The Barras brothers were crawfishing on flooded swamp land, not on the submerged banks of a navigable stream or in navigable waters. The evidence establishes with the requisite certainty, LSA-R.S. 15:271 (the state must prove each element of a crime beyond a reasonable doubt), that they were on privately owned property and not on private property subject to public use or public navigable waters.
For the foregoing reasons, the trial court judgment convicting defendants is affirmed.
LEMMON, J., concurs and assigns reasons.
DENNIS, J., dissents with reasons.
Defendants asserted the affirmative defense that they were crawfishing over lands owned by Williams, Inc. which constituted the bank of the Atchafalaya River under La.Civ. Code art. 456 and were therefore private lands subject to public use. They contended that Section 27 lay between the ordinary high and the ordinary low stages of the River, being covered at high stage and uncovered at low stage by waters directly or indirectly from the River.
The bank of the navigable stream, contemplated by Article 456 as private land subject to public use, is located within the bed or channel of the stream below the point that contains the normal flow of the waters. Defendants' affirmative defense depends on judicial acceptance of their interpretation of Article 456, which we hereby reject.
I respectfully dissent.

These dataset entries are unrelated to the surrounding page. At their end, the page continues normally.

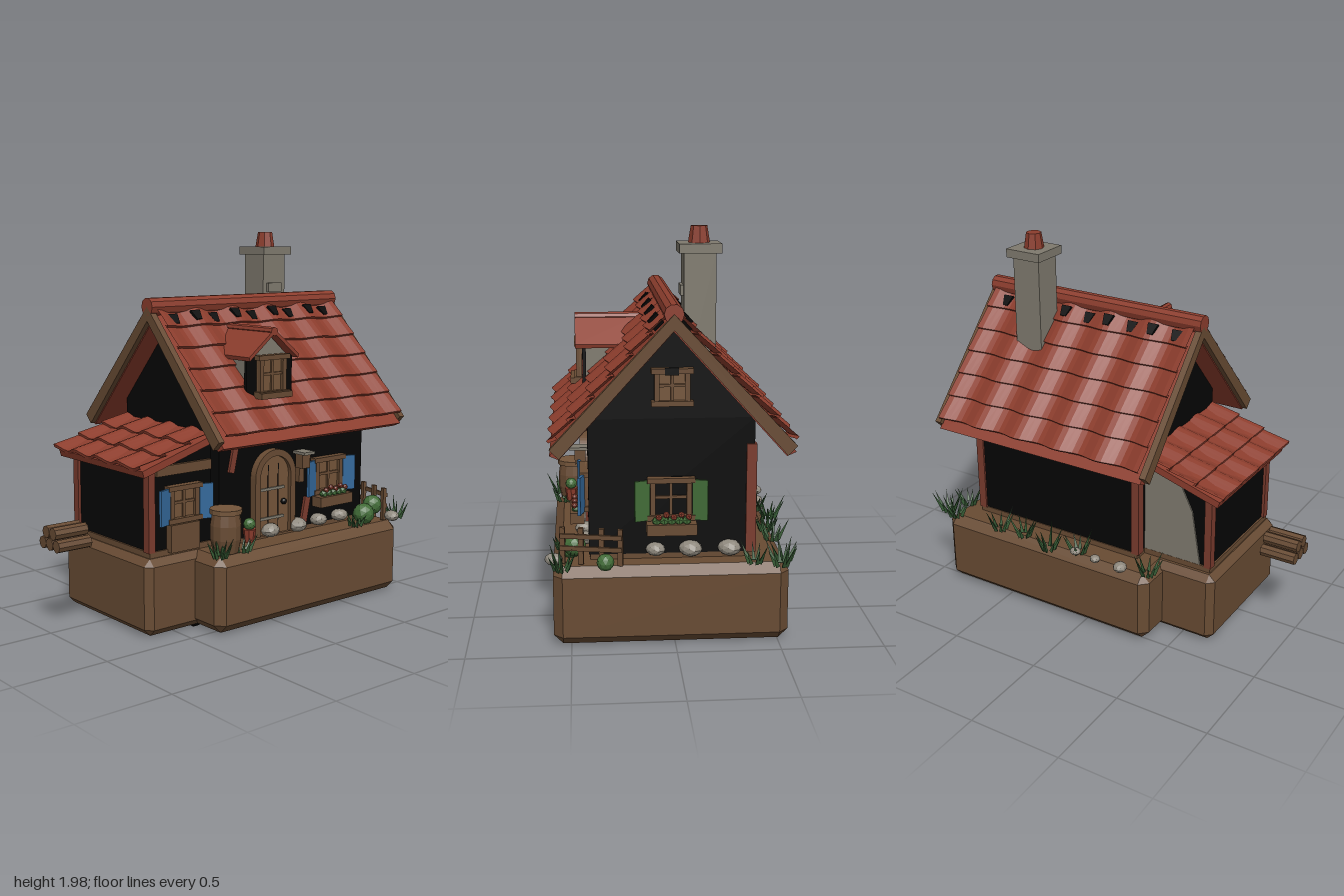
import * as THREE from 'three';
import { toCreasedNormals } from 'three/addons/utils/BufferGeometryUtils.js';
import { ConvexGeometry } from 'three/addons/geometries/ConvexGeometry.js';

const mat = (name, color) => Object.assign(new THREE.MeshStandardMaterial({ color, flatShading: true, side: THREE.DoubleSide }), { name });
const M = {
  wood: mat('wood', 0x684b33), lightWood: mat('light wood', 0x74553a), red: mat('roof red', 0x8c3d2d),
  post: mat('red timber', 0x7a3b2d), black: mat('dark wall', 0x050505), stone: mat('stone', 0x7f7a6e),
  pebble: mat('pebble', 0x8f897e), blue: mat('blue paint', 0x34699b), green: mat('green paint', 0x416b37),
  leaf: mat('grass green', 0x345832),
};

function add(parent, name, geo, material, x = 0, y = 0, z = 0) {
  const m = new THREE.Mesh(geo, material);
  m.name = name;
  m.position.set(x, y, z);
  parent.add(m);
  return m;
}
// box given by its min and max on each axis
const span = (p, name, m, x0, x1, y0, y1, z0, z1) =>
  add(p, name, new THREE.BoxGeometry(x1 - x0, y1 - y0, z1 - z0), m, (x0 + x1) / 2, (y0 + y1) / 2, (z0 + z1) / 2);
const group = (p, name, x = 0, y = 0, z = 0, ry = 0) => {
  const g = new THREE.Group();
  g.name = name;
  g.position.set(x, y, z);
  g.rotation.y = ry;
  p.add(g);
  return g;
};
const extrude = (pts, depth) => new THREE.ExtrudeGeometry(
  new THREE.Shape(pts.map(p => new THREE.Vector2(...p))), { depth, bevelEnabled: false });
// profile drawn in (z, y), extruded along +x from x0 to x1
function profileX(p, name, pts, x0, x1, m) {
  const geo = extrude(pts.map(([z, y]) => [-z, y]), x1 - x0);
  geo.rotateY(Math.PI / 2);
  return add(p, name, geo, m, x0);
}

// block with chamfered edges
function chamferBlock(p, name, x0, x1, y0, y1, z0, z1, c) {
  const h = [(x1 - x0) / 2, (y1 - y0) / 2, (z1 - z0) / 2], pts = [];
  for (const a of [-1, 1]) for (const b of [-1, 1]) for (const d of [-1, 1])
    for (let k = 0; k < 3; k++) {
      const v = [a, b, d].map((s, i) => s * (h[i] - (i === k ? 0 : c)));
      pts.push(new THREE.Vector3(...v));
    }
  add(p, name, new ConvexGeometry(pts), M.wood, (x0 + x1) / 2, (y0 + y1) / 2, (z0 + z1) / 2);
}

// overlapping rows of wavy tiles running down local +z
const tileWave = (x, width, waves) => 0.016 * Math.cos((x / width + 0.5) * waves * Math.PI * 2);
function tiles(p, name, width, length, rows, waves) {
  const rl = length / rows;
  for (let r = 0; r < rows; r++) {
    const geo = new THREE.PlaneGeometry(width, 1, waves * 8, 2), a = geo.attributes.position;
    for (let i = 0; i < a.count; i++) {
      const ring = Math.round((0.5 - a.getY(i)) * 2), x = a.getX(i);
      const wave = tileWave(x, width, waves);
      a.setXYZ(i, x, [0.006, 0.022, 0.004][ring] + wave, r * rl + (ring ? rl + 0.008 + wave * 0.5 : 0));
    }
    add(p, name, toCreasedNormals(geo, 0.6), M.red);
  }
}

// window facing local +z, optional shutters and flower box
function windowUnit(p, w, h, pane, shutter, flowers) {
  const f = 0.025;
  span(p, 'windowPane', pane, -w / 2, w / 2, -h / 2, h / 2, 0, 0.012);
  for (const s of [-1, 1]) {
    add(p, 'windowJamb', new THREE.BoxGeometry(f, h, 0.03), M.wood, s * (w - f) / 2, 0, 0.015);
    add(p, 'windowRail', new THREE.BoxGeometry(w + 0.03, f, 0.04), M.wood, 0, s * (h - f) / 2, 0.02);
    if (shutter) {
      const sh = add(p, 'shutter', new THREE.BoxGeometry(0.075, h * 0.95, 0.014), shutter, s * (w / 2 + 0.04), -0.005, 0.035);
      sh.rotation.y = -s * 0.3;
    }
  }
  span(p, 'mullion', M.wood, -0.007, 0.007, -h * 0.42, h * 0.42, 0.01, 0.022);
  span(p, 'mullion', M.wood, -w * 0.42, w * 0.42, 0, 0.014, 0.01, 0.022);
  if (!flowers) return;
  span(p, 'flowerBox', M.wood, -w / 2 - 0.02, w / 2 + 0.02, -h / 2 - 0.06, -h / 2 - 0.005, 0.02, 0.09);
  for (let i = 0; i < 5; i++) {
    const x = (i - 2) * w * 0.18;
    add(p, 'flowerLeaves', new THREE.IcosahedronGeometry(0.024, 0), M.green, x, -h / 2 + 0.005, 0.06);
    add(p, 'flower', new THREE.IcosahedronGeometry(0.017, 0), M.red, x + 0.01, -h / 2 + 0.026 + (i % 2) * 0.012, 0.068);
  }
}

function grass(p, x, z, size = 1) {
  const g = group(p, 'grassTuft', x, 0.4, z, x * 7 + z * 3);
  for (let i = 0; i < 8; i++) {
    const h = size * (0.08 + 0.045 * ((i * 5) % 4) / 3), geo = new THREE.ConeGeometry(0.012, h, 3);
    geo.translate(0, h / 2, 0);
    const blade = add(g, 'grassBlade', geo, M.leaf, 0.03 * Math.cos(i * 2.4), 0, 0.03 * Math.sin(i * 2.4));
    blade.rotation.set(0.45 * Math.sin(i * 2.4), 0, -0.45 * Math.cos(i * 2.4));
  }
}
function rock(p, x, z, r, y = 0.4 + r * 0.62) {
  const s = add(p, 'rock', new THREE.IcosahedronGeometry(r, 1), M.pebble, x, y, z);
  s.scale.set(1, 0.66, 0.9);
  s.rotation.y = x * 5;
}

export function createModel() {
  const root = new THREE.Group();
  root.name = 'cottage';

  // ground, with a dark seam underneath
  chamferBlock(root, 'groundBlock', -0.39, 0.91, 0.005, 0.395, -0.55, 0.585, 0.045);
  chamferBlock(root, 'annexGroundBlock', -0.68, -0.3, 0.005, 0.395, -0.37, 0.39, 0.035);
  span(root, 'groundSeam', M.black, -0.385, -0.345, 0, 0.006, -0.1, 0.37);

  // main walls
  profileX(root, 'houseWalls', [[-0.39, 0.42], [0.41, 0.42], [0.41, 1.09], [0.01, 1.52], [-0.39, 1.09]], -0.25, 0.775, M.black);
  for (const x of [-0.26, 0.74]) span(root, 'cornerPost', M.post, x, x + 0.045, 0.42, 0.96, -0.4, -0.35);
  span(root, 'groundSill', M.wood, -0.25, 0.775, 0.39, 0.425, -0.395, 0.405);

  // main roof
  const chevron = (o, i) => [[0.01, 1.6 + o], [0.59, 0.975 + o], [0.545, 0.935 - i], [0.01, 1.53 - i], [-0.525, 0.935 - i], [-0.57, 0.975 + o]];
  profileX(root, 'roofBoards', chevron(-0.03, 0.01), -0.37, 0.89, M.red);
  profileX(root, 'leftBarge', chevron(0.005, 0), -0.4, -0.365, M.wood);
  profileX(root, 'rightBarge', chevron(0.005, 0), 0.885, 0.92, M.wood);
  const gapShape = extrude([[-0.03, 0], [0.03, 0], [0.016, 0.06], [-0.016, 0.06]], 0.014).rotateX(Math.PI / 2);
  for (const ry of [0, Math.PI]) {
    const slope = group(root, 'roofSlope', 0.26, 1.6, 0.01, ry);
    slope.rotation.order = 'YXZ';
    slope.rotation.x = 0.823;
    tiles(slope, 'roofTiles', 1.25, 0.815, 6, 5);
    for (let i = 0; i < 9; i++) {
      const x = (i - 4) * 0.133;
      add(slope, 'tileGap', gapShape, M.black, x, 0.024 + tileWave(x, 1.25, 5), 0.06);
    }
  }
  const ridge = add(root, 'ridgeCap', new THREE.CylinderGeometry(0.047, 0.047, 1.31, 10), M.red, 0.255, 1.603, 0.01);
  ridge.rotation.z = Math.PI / 2;

  // chimney
  span(root, 'chimney', M.stone, 0.455, 0.615, 1.2, 1.86, -0.215, -0.06);
  span(root, 'chimneyBrick', M.stone, 0.48, 0.58, 1.65, 1.7, -0.07, -0.045);
  span(root, 'chimneyCap', M.stone, 0.435, 0.64, 1.855, 1.9, -0.24, -0.035);
  add(root, 'chimneyPot', new THREE.CylinderGeometry(0.04, 0.053, 0.08, 8), M.red, 0.535, 1.94, -0.138);

  // dormer
  const dormer = group(root, 'dormer', 0.068, 0, 0);
  add(dormer, 'dormerBody', extrude([[-0.12, 1.1], [0.12, 1.1], [0.12, 1.36], [0, 1.465], [-0.12, 1.36]], 0.32), M.stone, 0, 0, 0.1);
  add(dormer, 'dormerRoof', extrude([[0, 1.495], [0.17, 1.36], [0.165, 1.34], [0, 1.472], [-0.165, 1.34], [-0.17, 1.36]], 0.36), M.red, 0, 0, 0.105);
  const cap = add(dormer, 'dormerRidge', new THREE.CylinderGeometry(0.023, 0.023, 0.36, 8), M.red, 0, 1.482, 0.285);
  cap.rotation.x = Math.PI / 2;
  span(dormer, 'dormerFront', M.black, -0.155, 0.155, 1.1, 1.36, 0.41, 0.428);
  windowUnit(group(dormer, 'dormerWindow', 0, 1.26, 0.43), 0.18, 0.21, M.lightWood);
  span(dormer, 'dormerSill', M.wood, -0.105, 0.105, 1.145, 1.175, 0.43, 0.49);

  // side annex
  add(root, 'annexWalls', extrude([[-0.63, 0.42], [-0.25, 0.42], [-0.25, 0.96], [-0.63, 0.85]], 0.65), M.black, 0, 0, -0.31);
  add(root, 'annexBackWall', extrude([[-0.58, 0.42], [-0.25, 0.42], [-0.25, 0.94], [-0.45, 0.88], [-0.53, 0.72]], 0.008), M.stone, 0, 0, -0.319);
  for (const z of [-0.325, 0.305]) span(root, 'annexPost', M.post, -0.645, -0.605, 0.42, 0.845, z, z + 0.045);
  span(root, 'annexBeam', M.wood, -0.6, -0.26, 0.8, 0.85, 0.33, 0.36);
  span(root, 'annexSill', M.wood, -0.64, -0.25, 0.39, 0.425, -0.32, 0.35);
  const annexRoof = group(root, 'annexRoof', -0.25, 0.98, 0.01, -Math.PI / 2);
  annexRoof.rotation.order = 'YXZ';
  annexRoof.rotation.x = 0.29;
  tiles(annexRoof, 'annexTiles', 0.78, 0.475, 3, 4);
  span(annexRoof, 'annexRoofBoards', M.red, -0.375, 0.375, -0.035, 0.002, 0, 0.475);
  windowUnit(group(root, 'annexWindow', -0.435, 0.65, 0.34), 0.18, 0.19, M.lightWood, M.blue);
  span(root, 'bench', M.wood, -0.53, -0.35, 0.41, 0.55, 0.34, 0.38);

  // door with arched frame
  const arch = (w, h) => {
    const s = new THREE.Shape();
    s.moveTo(-w, 0);
    s.lineTo(w, 0);
    s.lineTo(w, h - w);
    s.absarc(0, h - w, w, 0, Math.PI, false);
    return s;
  };
  const door = group(root, 'door', 0.1, 0.42, 0.4);
  const frame = arch(0.14, 0.45);
  frame.holes.push(arch(0.105, 0.415));
  add(door, 'doorFrame', new THREE.ExtrudeGeometry(frame, { depth: 0.05, bevelEnabled: false }), M.wood);
  add(door, 'doorLeaf', new THREE.ExtrudeGeometry(arch(0.107, 0.417), { depth: 0.03, bevelEnabled: false }), M.lightWood);
  for (const x of [-0.04, 0.03]) span(door, 'doorSeam', M.black, x, x + 0.004, 0, 0.37, 0.03, 0.033);
  for (const y of [0.08, 0.235]) span(door, 'doorHinge', M.stone, -0.1, 0.07, y, y + 0.014, 0.03, 0.038);
  add(door, 'doorKnob', new THREE.IcosahedronGeometry(0.017, 1), M.black, 0.065, 0.165, 0.04);

  // front and side windows
  windowUnit(group(root, 'frontWindow', 0.5, 0.685, 0.41), 0.2, 0.2, M.lightWood, M.blue, true);
  windowUnit(group(root, 'sideWindow', 0.775, 0.7, 0.015, Math.PI / 2), 0.2, 0.21, M.black, M.green, true);
  windowUnit(group(root, 'gableWindow', 0.775, 1.245, 0.01, Math.PI / 2), 0.17, 0.18, M.lightWood);
  span(root, 'gableWindowNotch', M.black, 0.81, 0.817, 1.305, 1.34, -0.02, 0.045);

  // loose timber braces and wall lamp
  add(root, 'brace', new THREE.BoxGeometry(0.035, 0.13, 0.02), M.post, -0.165, 0.84, 0.415).rotation.z = -0.22;
  add(root, 'brace', new THREE.BoxGeometry(0.04, 0.16, 0.02), M.post, 0.34, 0.5, 0.415).rotation.z = -0.2;
  span(root, 'lamp', M.wood, 0.265, 0.32, 0.75, 0.83, 0.42, 0.475);
  span(root, 'lampPost', M.wood, 0.275, 0.31, 0.67, 0.75, 0.41, 0.44);
  span(root, 'lampCap', M.stone, 0.255, 0.33, 0.825, 0.84, 0.41, 0.5);

  // barrel
  const barrel = group(root, 'barrel', -0.272, 0.4, 0.49);
  const stave = [[0, 0], [0.065, 0], [0.08, 0.07], [0.08, 0.14], [0.07, 0.2], [0, 0.2]].map(p => new THREE.Vector2(...p));
  add(barrel, 'barrelBody', new THREE.LatheGeometry(stave, 12), M.wood);
  add(barrel, 'barrelLid', new THREE.CylinderGeometry(0.083, 0.083, 0.025, 12), M.lightWood, 0, 0.21, 0);

  // potted plant
  add(root, 'flowerPot', new THREE.CylinderGeometry(0.035, 0.025, 0.07, 8), M.red, -0.125, 0.46, 0.5);
  add(root, 'potPlant', new THREE.IcosahedronGeometry(0.032, 1), M.green, -0.125, 0.52, 0.5);

  // log pile
  for (const [row, n] of [[0, 3], [1, 2]]) for (let i = 0; i < n; i++) {
    const log = add(root, 'log', new THREE.CylinderGeometry(0.032, 0.032, 0.19, 8), M.wood, -0.905, 0.457 + row * 0.058, 0.005 + (i - (n - 1) / 2) * 0.063);
    log.rotation.z = Math.PI / 2;
  }

  // corner fence
  const fence = group(root, 'fence', 0.855, 0.4, 0.4, Math.PI / 2 - 0.2);
  for (const x of [-0.14, -0.05, 0.05, 0.14]) add(fence, 'fencePost', new THREE.BoxGeometry(0.025, 0.18, 0.02), M.wood, x, 0.09, 0);
  for (const y of [0.08, 0.14]) add(fence, 'fenceRail', new THREE.BoxGeometry(0.3, 0.022, 0.014), M.wood, 0, y, 0.012);

  // rocks, bushes and grass
  for (const [x, z, r] of [[0.07, 0.44, 0.056], [0.26, 0.44, 0.06], [0.43, 0.43, 0.05], [0.59, 0.43, 0.05], [0.785, 0.09, 0.05],
    [0.785, -0.08, 0.06], [0.785, -0.27, 0.06]]) rock(root, x, z, r, 0.445);
  for (const [x, z, r] of [[-0.24, -0.55, 0.04], [-0.08, -0.54, 0.03], [0.05, -0.53, 0.03], [0.85, 0.58, 0.045]]) rock(root, x, z, r);
  for (const [x, y, z, r] of [[0.71, 0.445, 0.5, 0.06], [0.8, 0.48, 0.48, 0.055], [0.93, 0.435, 0.335, 0.042]])
    add(root, 'bush', new THREE.IcosahedronGeometry(r, 1), M.green, x, y, z);
  for (const [x, z, s] of [[-0.37, 0.56, 1], [-0.2, 0.54, 0.8], [0.93, 0.54, 1], [0.62, 0.53, 0.6], [0.93, -0.5, 1.1], [0.85, -0.53, 1], [0.55, -0.52, 1],
    [0.4, -0.51, 1], [0.2, -0.56, 1.1], [0.05, -0.5, 1], [-0.38, -0.5, 1], [0.88, -0.38, 0.9]]) grass(root, x, z, s);

  return root;
}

The state was required to prove beyond a reasonable doubt that the defendants "without authority [went] into or upon or remain[ed] in or upon . . . immovable property, which belongs to another . . . after being forbidden to do so . . . by any owner, lessee, or custodian. . . ." La.R.S. 14:63.3. The defendants conceded that they went onto submerged lands owned by another after being duly forbidden. But they contend that the state failed to prove beyond a reasonable doubt that they did so "without authority" as required by the statute.
Defendants rely, for their authority as members of the public to traverse and use the property, on La.C.C. art. 456, which provides that "[t]he banks of navigable rivers or streams are private things that are subject to public use." Further, the article defines the bank of a navigable river or stream as "the land lying between the ordinary low and the ordinary high stage of the water. Nevertheless, when there is a levee in proximity to the water, established according to law, the levee shall form the bank."
It is undisputed that the property upon which the defendants are accused of trespassing is within the Atchafalaya basin, which contains navigable rivers and streams, and is also inside of levees in proximity to the waters. Therefore, the state had the burden of proving that the property was not part of the bank of a navigable river or stream under either of the statutory definitions. In my opinion, because of the complex topography, the uncertainties as to water sources, and other vicissitudes of the present case, even after viewing the evidence in the light most favorable to the prosecution, no rational trier of fact could have found beyond a reasonable doubt that the property in question was not subject to public use. See Jackson v. Virginia, 443 U.S. 307, 99 S.Ct. 2781, 61 L.Ed.2d 560 (1979); State v. Mussall, 523 So.2d 1305 (La. 1988).